By: Cindy Kibbe
The third annual Outstanding Women in Business, presented by New Hampshire Business Review and Laconia Savings Bank, salutes the winners of the 2008 Outstanding Women in Business Awards, celebrating the success and achievements of women in our state's business community.
We have profiled six women who have truly excelled, not only in their professional lives, but as leaders and role models. While they come from different industries and walks of life, they share several things in common - extraordinary accomplishments, a strong sense of self and a belief that anything is possible.
Their commitment and vision make them true leaders in their chosen fields.
In the mid-1980's, Deborah Osgood took the reins of one of the most prestigious - but financially troubled - high-tech companies of the day after its owner died. As head of Snell Acoustics, Osgood tapped into a myriad of public resources and grants, putting the company on an impressive growth track.
She believed other businesses could benefit from all the research she did. But what a business owner might call a "research grant," a state agency might call "economic development." How do you get the two sides to speak a common language?
The answer came in the form of the Knowledge Institute and BUZGate, the Business Utility Zone Gateway. Launched by Osgood and her husband Bill, BUZGate is a free, Web-based directory that is as easy to use as it is vast in resources.
But Osgood has gone well beyond just developing database directories for business owners. She volunteers her time with many organizations, including the New Hampshire Jobs for America's Graduates, Big Brothers Big Sisters, SCORE and the Women's Business Center. In her latest endeavor, she is working as a mentor for Iraqi women learning how to run a business.
Q. What did you find to be the biggest challenge as a woman on the road to achieving your success?
A. There were some male executives I dealt with around the world that couldn't shake my hand. Another struggle was not just a woman's issue, but trying to convince everyone that the BUZGate model was really a good thing to do. We had to work to get everyone to play well together.
Q. Have you found a difference in how women are accepted as successful in their chosen careers as compared to their male counterparts?
A. I'm afraid so, event today. You really do have to do twice as much to be taken seriously. A positive development is the growth rate of women entrepreneurs. It is twice that of other firms. In the traditional corporate environment, there is still the glass ceiling. Becoming an entrepreneur has fewer barriers to success.
Q. What was your biggest mistake and what did you learn from it?
A. It was in not believing in myself early enough. When you have good ideas and the ability to carry them out, but not the confidence, it really is a tragedy.
Q. Who has been most instrumental in your success and why?
A. Working with Bill early on as colleagues, then as husband and wife, and now co-owners, he has been the most significant asset, support and model.

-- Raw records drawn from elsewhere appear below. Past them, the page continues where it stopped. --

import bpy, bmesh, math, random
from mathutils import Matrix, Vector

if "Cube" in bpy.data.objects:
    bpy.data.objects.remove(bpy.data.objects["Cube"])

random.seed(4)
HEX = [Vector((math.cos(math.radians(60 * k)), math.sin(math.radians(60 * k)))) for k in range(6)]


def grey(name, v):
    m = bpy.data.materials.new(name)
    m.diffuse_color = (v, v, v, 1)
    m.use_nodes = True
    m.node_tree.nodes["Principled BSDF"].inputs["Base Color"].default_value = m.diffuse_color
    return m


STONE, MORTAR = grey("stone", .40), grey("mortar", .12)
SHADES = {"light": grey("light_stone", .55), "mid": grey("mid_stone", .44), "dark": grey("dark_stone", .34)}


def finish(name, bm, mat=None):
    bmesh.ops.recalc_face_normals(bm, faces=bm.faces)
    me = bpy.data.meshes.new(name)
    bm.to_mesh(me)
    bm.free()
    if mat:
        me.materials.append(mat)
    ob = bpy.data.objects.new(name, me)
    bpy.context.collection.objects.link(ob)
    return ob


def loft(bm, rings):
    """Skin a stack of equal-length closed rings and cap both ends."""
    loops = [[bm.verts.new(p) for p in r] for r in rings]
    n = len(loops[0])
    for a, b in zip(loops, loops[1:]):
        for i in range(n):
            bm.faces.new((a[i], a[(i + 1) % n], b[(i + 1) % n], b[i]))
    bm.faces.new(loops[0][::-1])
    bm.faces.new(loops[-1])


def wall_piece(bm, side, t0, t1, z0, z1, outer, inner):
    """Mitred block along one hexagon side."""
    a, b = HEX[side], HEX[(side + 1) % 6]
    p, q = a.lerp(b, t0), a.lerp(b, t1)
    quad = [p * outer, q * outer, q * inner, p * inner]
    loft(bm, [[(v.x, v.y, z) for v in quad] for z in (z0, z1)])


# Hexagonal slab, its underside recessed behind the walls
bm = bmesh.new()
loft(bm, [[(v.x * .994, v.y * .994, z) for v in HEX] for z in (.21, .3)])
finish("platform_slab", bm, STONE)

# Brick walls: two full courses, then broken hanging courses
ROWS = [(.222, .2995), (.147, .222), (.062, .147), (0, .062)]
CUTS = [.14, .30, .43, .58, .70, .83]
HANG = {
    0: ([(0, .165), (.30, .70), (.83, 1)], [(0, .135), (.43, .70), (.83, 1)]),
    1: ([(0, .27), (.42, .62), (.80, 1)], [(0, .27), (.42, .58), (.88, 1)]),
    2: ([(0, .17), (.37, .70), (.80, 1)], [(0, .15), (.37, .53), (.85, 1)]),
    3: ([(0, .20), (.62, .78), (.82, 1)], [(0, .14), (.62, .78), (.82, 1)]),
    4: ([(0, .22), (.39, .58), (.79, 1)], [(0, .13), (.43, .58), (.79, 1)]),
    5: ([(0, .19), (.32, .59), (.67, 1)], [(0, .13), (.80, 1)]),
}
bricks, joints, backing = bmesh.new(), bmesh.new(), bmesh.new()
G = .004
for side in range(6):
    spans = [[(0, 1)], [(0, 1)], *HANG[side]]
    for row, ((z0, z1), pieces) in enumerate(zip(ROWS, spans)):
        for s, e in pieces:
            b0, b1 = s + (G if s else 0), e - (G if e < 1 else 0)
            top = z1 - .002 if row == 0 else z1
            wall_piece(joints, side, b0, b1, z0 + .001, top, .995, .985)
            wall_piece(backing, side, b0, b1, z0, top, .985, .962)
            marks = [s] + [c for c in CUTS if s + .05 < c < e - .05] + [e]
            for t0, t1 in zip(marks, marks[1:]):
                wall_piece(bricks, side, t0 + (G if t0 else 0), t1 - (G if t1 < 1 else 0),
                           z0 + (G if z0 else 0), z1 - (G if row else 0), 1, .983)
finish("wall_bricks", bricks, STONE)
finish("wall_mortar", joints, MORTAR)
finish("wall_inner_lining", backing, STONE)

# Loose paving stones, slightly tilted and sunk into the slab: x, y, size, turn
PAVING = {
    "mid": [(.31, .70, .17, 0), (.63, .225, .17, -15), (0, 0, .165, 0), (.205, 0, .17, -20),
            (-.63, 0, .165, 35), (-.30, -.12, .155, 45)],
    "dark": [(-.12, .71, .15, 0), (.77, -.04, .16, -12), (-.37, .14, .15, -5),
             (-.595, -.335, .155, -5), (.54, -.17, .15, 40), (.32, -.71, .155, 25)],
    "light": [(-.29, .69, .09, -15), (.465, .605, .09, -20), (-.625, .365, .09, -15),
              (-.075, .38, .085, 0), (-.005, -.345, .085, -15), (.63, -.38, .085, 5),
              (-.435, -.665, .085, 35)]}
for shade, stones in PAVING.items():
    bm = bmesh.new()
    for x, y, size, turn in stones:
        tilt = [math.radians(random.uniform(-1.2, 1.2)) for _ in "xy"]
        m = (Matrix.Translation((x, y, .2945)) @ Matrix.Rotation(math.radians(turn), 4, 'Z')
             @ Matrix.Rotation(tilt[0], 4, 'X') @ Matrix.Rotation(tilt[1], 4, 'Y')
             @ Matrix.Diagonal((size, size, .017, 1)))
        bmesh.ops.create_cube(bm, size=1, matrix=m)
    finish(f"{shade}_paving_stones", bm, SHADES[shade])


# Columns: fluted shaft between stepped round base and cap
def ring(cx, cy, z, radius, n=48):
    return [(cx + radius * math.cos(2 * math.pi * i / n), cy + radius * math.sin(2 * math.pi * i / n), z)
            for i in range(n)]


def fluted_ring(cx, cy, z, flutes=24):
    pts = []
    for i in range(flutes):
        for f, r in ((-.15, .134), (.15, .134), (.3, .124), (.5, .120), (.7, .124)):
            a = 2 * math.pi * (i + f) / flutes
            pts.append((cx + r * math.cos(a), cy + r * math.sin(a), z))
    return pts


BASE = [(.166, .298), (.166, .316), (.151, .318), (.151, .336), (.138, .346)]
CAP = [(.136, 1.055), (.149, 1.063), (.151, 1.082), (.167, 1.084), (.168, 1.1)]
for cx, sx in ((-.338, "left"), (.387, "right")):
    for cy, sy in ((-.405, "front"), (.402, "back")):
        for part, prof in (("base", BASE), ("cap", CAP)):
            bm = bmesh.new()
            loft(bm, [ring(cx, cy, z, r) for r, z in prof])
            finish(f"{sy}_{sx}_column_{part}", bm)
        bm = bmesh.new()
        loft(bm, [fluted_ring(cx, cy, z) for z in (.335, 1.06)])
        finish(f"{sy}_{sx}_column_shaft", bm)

Q. What advice would you give to young women just starting their careers?
A. Believe in yourself. Be disciplined enough to focus on what you want to achieve, and then go for it.